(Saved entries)

+++

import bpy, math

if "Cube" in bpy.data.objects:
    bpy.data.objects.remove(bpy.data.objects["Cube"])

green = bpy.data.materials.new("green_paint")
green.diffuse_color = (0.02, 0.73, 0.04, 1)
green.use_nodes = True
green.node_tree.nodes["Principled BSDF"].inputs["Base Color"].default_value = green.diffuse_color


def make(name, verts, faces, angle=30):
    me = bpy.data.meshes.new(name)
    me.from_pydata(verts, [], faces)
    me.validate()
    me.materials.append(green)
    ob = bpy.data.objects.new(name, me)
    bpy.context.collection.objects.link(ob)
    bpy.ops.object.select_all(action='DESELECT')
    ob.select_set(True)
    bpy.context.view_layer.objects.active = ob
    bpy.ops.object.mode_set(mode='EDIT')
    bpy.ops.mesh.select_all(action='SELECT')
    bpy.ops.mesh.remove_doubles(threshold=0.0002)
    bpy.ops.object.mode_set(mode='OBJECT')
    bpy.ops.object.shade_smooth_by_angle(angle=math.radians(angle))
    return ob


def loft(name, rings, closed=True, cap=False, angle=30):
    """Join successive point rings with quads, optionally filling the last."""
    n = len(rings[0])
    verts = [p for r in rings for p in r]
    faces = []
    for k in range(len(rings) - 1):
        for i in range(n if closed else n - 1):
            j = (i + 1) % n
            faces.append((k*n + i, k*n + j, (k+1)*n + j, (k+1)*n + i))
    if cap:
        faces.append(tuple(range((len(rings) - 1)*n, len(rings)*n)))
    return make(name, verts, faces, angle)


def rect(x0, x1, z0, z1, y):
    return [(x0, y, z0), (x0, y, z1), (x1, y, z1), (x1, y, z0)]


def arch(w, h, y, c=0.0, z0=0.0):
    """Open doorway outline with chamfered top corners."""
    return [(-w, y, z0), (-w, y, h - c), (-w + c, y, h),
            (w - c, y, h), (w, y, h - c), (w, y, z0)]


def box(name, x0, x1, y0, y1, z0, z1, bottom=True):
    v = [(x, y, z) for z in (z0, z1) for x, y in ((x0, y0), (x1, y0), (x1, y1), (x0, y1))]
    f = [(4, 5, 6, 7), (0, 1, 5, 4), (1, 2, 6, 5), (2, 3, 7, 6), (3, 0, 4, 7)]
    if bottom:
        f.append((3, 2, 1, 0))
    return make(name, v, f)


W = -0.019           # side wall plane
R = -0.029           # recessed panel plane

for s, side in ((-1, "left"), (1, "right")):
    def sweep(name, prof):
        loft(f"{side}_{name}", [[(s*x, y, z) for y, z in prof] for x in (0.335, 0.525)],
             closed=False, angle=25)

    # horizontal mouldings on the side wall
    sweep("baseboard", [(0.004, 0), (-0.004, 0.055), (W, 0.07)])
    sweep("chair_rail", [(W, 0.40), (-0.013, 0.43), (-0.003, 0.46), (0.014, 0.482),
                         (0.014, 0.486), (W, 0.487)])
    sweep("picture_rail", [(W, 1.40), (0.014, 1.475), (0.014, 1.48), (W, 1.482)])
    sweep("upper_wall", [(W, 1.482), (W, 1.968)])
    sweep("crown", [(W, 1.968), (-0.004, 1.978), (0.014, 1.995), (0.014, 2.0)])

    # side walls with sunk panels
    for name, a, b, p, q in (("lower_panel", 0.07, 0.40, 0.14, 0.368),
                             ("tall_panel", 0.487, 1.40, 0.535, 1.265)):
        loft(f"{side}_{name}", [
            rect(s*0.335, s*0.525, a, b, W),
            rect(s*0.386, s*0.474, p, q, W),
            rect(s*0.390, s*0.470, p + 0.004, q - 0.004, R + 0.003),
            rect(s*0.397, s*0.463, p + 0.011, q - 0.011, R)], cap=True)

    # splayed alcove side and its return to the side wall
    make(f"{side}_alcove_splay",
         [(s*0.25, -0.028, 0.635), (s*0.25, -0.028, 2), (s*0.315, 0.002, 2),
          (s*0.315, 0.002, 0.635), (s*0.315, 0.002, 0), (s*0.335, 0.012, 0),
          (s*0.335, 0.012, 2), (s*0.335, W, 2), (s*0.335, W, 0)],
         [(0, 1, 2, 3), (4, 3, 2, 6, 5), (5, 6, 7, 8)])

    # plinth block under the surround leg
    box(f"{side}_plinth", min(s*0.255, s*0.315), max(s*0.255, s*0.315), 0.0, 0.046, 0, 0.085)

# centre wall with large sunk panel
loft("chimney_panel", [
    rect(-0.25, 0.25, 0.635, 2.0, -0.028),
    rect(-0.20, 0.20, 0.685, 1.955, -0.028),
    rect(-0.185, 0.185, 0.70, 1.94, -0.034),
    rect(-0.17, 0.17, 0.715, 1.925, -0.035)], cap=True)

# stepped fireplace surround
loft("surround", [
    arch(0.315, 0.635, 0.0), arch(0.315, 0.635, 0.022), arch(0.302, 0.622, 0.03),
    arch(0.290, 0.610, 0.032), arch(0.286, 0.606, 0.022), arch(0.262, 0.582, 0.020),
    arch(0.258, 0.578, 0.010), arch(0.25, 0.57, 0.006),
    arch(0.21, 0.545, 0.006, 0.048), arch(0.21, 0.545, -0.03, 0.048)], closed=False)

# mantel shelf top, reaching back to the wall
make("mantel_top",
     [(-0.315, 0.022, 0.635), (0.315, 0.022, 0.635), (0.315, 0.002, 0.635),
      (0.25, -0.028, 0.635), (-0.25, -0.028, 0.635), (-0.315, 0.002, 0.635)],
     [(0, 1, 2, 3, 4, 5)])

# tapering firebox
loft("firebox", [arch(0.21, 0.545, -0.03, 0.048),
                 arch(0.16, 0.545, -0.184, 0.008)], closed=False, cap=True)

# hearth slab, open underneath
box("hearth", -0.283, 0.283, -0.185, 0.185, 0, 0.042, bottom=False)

+++

Work order
Set down the lines above as they stand, starting with the first line and ending with the line that contains "green.use_nodes = True".

Solved exercise
import bpy, math

if "Cube" in bpy.data.objects:
    bpy.data.objects.remove(bpy.data.objects["Cube"])

green = bpy.data.materials.new("green_paint")
green.diffuse_color = (0.02, 0.73, 0.04, 1)
green.use_nodes = True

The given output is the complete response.